Work to complete:
Your answer should be every line of the records that contains the word "objects".

'''

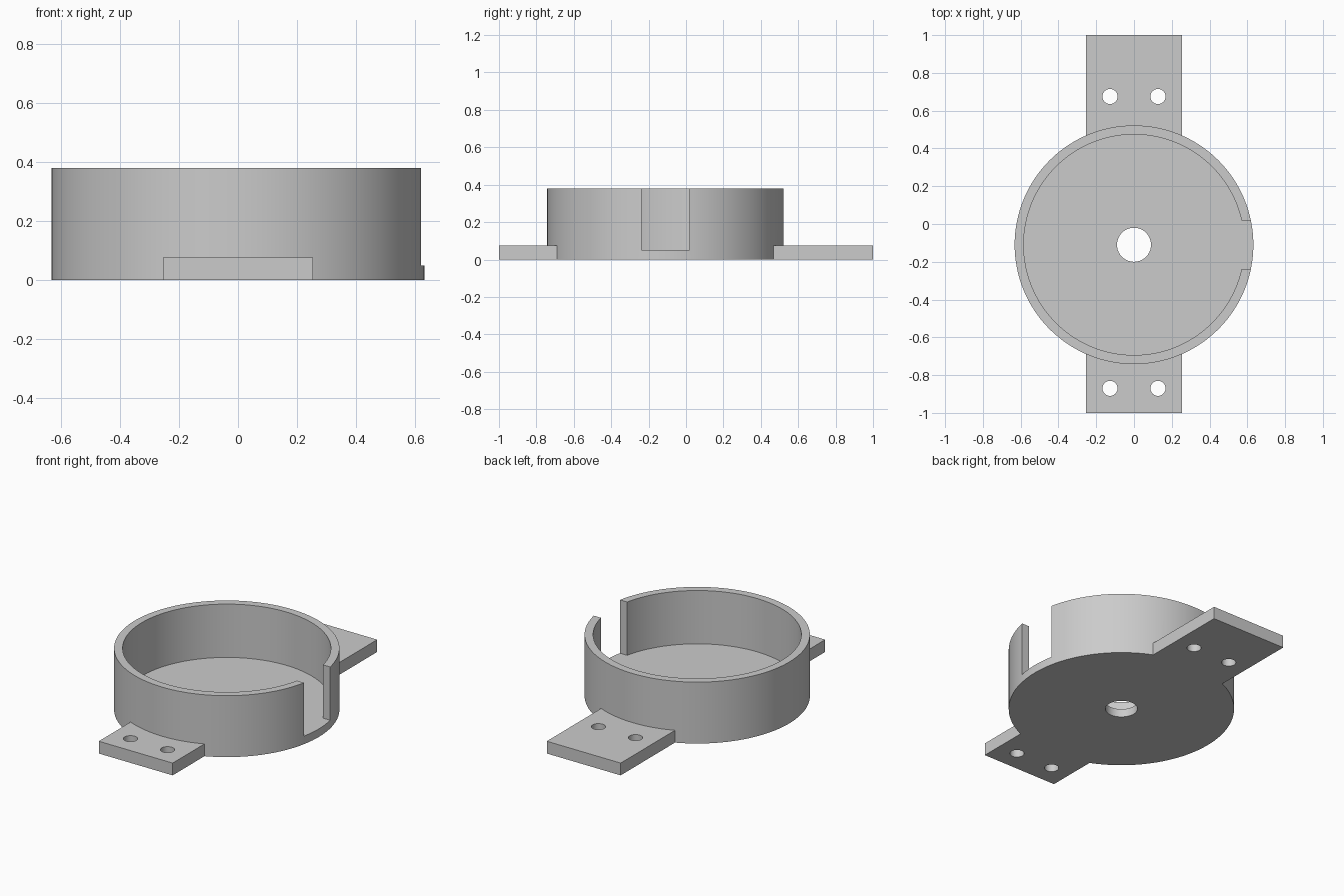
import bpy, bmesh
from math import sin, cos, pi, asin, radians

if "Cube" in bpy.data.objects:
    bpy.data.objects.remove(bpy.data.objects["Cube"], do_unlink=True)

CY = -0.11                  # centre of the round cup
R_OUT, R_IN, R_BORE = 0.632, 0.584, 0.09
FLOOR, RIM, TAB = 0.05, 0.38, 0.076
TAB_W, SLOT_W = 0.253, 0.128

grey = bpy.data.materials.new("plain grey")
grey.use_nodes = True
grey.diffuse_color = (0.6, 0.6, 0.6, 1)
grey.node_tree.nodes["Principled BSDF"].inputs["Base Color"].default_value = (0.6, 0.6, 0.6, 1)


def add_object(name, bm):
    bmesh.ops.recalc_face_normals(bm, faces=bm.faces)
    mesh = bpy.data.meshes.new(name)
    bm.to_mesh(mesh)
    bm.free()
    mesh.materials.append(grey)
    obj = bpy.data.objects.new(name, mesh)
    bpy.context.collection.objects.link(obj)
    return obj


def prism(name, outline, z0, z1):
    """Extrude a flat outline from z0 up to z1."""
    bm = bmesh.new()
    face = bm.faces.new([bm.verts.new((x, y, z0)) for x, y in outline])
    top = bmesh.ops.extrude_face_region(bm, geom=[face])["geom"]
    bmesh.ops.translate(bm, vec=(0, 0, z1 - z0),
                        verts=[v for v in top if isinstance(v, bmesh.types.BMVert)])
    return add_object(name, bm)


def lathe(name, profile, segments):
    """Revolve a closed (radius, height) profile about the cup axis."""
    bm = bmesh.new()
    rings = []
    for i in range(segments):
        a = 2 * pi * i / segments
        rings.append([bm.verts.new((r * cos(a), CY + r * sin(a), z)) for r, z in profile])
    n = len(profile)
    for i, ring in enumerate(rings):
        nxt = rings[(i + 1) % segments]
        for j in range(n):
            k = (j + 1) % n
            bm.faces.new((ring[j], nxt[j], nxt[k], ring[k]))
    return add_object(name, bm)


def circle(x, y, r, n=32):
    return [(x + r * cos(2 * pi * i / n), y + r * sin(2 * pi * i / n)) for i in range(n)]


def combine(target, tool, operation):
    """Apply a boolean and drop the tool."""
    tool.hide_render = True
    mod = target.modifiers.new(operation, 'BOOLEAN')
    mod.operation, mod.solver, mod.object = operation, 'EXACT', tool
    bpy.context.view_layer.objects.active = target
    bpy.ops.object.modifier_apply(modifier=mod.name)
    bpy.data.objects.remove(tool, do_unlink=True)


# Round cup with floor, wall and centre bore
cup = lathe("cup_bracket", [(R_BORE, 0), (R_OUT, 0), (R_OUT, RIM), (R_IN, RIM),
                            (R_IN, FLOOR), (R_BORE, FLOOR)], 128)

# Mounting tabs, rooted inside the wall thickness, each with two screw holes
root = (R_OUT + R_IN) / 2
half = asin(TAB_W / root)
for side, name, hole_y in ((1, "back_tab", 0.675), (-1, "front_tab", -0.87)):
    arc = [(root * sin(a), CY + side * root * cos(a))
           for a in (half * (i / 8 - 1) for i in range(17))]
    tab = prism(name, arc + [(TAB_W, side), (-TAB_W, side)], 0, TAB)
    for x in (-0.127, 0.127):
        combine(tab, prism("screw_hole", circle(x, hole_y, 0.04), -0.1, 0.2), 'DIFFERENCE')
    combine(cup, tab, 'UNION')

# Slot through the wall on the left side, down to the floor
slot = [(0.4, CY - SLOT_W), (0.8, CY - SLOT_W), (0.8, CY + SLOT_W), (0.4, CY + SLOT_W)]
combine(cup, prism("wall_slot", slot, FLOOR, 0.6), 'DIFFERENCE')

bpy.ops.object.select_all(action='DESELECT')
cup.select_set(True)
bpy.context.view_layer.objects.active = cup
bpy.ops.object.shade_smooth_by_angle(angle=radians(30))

'''

Task answer:
if "Cube" in bpy.data.objects:
    bpy.data.objects.remove(bpy.data.objects["Cube"], do_unlink=True)
    obj = bpy.data.objects.new(name, mesh)
    bpy.context.collection.objects.link(obj)
    bpy.context.view_layer.objects.active = target
    bpy.data.objects.remove(tool, do_unlink=True)
bpy.context.view_layer.objects.active = cup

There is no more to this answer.